Silver Historical Background
Silver has attracted man's fascination for many thousands of years and because it has been found in limited quantity over the ages and while it scarce it is the most plentiful and least expensive of the precious metals. As such it has become associated with value which led to its use as part of the world's monetary system throughout the ages.
In the United States, silver began to play a key role in the monetary system when Congress based the currency on the silver dollar, and its fixed relationship to gold. Silver was quickly used for coinage in the U.S. until its use was discontinued in 1965.
After the end of the 19th century the beginning of the 20th century changed the use of silver from being strictly part of a monetary value to its becoming important in different parts of the economy. Silver quickly became an industrial raw material with it being sought as a valuable and practical industrial commodity, as well as an appealing investment precious metal. Countries including the Unites States, Canada and Mexico issue silver bullion coins and they are also available from private mints.
While silver is scarce, it is the most plentiful and least expensive of the precious metals with the largest silver producing countries being Mexico, Peru, the United States, Australia and Chile. Sources of silver include; silver mined directly, silver mined as a by-product of gold, copper, lead and zinc mining, and silver extracted from recycled materials, primarily used photographic materials.
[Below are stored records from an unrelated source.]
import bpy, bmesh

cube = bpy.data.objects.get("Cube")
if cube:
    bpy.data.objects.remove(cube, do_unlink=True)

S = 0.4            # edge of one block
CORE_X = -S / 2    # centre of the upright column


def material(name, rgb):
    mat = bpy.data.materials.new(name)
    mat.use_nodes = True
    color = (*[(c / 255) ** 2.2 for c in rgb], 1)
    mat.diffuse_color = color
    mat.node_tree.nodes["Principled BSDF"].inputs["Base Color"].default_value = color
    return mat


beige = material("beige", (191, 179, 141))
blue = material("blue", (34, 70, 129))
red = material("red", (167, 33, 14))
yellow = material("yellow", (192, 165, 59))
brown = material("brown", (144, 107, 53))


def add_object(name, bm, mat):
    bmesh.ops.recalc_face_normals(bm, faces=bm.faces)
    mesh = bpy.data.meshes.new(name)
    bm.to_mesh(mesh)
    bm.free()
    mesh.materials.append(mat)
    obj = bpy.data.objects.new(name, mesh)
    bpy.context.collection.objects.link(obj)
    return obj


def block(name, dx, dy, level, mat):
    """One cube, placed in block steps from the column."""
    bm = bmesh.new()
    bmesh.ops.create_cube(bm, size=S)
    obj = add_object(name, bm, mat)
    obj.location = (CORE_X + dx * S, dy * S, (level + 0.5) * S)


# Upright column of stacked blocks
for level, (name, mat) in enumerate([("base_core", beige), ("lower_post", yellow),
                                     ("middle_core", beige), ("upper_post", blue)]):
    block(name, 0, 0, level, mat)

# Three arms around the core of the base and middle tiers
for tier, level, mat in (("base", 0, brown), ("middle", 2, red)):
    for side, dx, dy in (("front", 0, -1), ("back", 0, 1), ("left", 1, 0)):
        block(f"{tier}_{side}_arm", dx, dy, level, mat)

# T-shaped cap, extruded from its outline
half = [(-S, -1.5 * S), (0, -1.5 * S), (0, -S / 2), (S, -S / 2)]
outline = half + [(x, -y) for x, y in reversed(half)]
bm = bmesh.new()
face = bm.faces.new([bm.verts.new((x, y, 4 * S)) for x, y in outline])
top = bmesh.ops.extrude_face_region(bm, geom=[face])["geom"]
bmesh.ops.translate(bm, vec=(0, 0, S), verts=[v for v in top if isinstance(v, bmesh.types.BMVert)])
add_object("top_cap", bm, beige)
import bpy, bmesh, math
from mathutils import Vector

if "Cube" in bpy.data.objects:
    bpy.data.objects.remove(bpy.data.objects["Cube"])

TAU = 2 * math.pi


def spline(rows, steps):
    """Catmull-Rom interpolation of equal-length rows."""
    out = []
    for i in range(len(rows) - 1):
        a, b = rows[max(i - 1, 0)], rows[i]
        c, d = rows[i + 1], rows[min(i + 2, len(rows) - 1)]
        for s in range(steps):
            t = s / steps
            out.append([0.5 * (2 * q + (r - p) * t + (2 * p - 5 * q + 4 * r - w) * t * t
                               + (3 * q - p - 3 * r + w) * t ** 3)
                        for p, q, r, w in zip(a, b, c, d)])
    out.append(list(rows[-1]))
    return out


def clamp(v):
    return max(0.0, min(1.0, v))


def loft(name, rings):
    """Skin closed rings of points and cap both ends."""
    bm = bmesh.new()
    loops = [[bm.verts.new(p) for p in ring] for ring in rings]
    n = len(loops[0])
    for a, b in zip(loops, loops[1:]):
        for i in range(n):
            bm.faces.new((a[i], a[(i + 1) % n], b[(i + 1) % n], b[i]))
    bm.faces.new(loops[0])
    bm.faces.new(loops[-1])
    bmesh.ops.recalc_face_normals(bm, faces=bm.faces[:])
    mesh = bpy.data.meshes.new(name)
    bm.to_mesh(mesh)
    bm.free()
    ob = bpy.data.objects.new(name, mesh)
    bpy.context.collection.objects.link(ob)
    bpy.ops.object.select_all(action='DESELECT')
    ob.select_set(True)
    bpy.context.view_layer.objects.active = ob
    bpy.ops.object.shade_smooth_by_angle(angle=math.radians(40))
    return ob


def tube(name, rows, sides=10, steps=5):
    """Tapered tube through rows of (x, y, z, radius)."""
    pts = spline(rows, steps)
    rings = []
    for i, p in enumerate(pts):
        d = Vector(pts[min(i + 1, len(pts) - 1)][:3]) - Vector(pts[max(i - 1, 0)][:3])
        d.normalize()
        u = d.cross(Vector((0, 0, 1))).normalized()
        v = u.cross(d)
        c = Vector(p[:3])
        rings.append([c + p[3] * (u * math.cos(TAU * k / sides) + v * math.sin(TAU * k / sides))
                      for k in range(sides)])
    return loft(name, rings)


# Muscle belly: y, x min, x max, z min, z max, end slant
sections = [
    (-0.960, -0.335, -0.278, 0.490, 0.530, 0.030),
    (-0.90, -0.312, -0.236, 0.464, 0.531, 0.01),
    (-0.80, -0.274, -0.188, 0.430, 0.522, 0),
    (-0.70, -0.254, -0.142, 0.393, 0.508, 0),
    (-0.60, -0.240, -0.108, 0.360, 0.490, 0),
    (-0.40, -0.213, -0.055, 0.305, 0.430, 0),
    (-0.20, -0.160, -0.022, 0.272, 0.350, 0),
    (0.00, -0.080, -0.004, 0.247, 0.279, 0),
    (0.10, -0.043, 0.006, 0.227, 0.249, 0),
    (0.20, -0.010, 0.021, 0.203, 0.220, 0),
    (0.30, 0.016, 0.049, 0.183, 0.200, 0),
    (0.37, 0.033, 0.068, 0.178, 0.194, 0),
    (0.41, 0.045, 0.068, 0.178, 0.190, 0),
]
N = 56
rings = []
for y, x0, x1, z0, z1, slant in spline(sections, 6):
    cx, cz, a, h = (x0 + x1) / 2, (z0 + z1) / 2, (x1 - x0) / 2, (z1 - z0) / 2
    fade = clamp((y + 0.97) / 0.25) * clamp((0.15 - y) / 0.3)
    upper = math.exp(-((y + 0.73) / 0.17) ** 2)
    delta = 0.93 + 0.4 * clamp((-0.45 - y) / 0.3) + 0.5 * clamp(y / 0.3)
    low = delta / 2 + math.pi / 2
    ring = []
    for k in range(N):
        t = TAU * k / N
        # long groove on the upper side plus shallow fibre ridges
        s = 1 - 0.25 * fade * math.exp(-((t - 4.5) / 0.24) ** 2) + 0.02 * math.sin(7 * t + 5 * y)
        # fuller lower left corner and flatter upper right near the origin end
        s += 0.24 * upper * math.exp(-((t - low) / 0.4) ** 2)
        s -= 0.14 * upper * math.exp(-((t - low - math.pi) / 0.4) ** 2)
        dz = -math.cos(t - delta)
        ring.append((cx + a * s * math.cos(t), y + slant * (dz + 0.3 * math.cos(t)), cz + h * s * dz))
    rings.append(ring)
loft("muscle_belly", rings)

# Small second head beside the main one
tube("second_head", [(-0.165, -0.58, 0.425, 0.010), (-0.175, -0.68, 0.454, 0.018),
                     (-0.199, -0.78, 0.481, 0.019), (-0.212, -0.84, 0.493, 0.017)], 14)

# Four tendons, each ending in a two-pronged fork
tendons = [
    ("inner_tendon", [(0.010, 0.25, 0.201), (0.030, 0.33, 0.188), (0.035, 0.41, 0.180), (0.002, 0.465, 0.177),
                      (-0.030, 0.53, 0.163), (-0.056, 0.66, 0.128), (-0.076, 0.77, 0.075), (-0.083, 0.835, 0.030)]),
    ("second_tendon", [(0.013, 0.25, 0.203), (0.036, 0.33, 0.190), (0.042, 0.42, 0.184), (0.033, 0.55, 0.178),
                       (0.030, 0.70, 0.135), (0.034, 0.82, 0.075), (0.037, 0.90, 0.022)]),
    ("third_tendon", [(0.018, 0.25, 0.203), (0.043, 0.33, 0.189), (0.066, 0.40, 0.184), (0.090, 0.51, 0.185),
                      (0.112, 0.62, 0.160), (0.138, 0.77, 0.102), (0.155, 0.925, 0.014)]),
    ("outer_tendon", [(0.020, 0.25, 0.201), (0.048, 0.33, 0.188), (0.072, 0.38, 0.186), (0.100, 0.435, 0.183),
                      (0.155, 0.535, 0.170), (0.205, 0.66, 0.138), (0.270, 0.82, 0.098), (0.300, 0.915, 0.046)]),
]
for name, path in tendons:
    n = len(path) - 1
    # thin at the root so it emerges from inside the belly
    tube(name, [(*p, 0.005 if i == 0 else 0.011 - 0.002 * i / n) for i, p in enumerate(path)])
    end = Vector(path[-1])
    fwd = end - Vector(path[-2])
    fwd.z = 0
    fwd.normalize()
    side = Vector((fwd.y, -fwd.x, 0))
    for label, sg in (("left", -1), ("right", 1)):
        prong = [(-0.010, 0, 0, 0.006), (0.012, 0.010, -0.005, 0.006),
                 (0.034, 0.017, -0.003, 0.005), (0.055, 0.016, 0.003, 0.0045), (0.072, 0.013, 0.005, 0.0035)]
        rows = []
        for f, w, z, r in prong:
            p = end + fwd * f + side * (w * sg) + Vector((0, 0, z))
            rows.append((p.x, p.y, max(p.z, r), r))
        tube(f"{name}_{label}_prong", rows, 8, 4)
Today, silver bullion stocks make up a significant component of silver supply.
The American Eagle Bullion program was launched in 1986 with the sale of gold and silver bullion coins. Platinum was added to the American Eagle Bullion family in 1997. A bullion coin is a coin that is valued by its weight in a specific precious metal.
Silver more than other precious metals, has significant demand rooted in sectors as diverse as imaging, electronics, jewelry, coinage, superconductivity and water purification. For this reason, silver is no longer known as just a precious metal, a store of value, a work of art or an industrial metal. It is all of these. Today silver is indispensable, working all around us to improve the quality of our lives.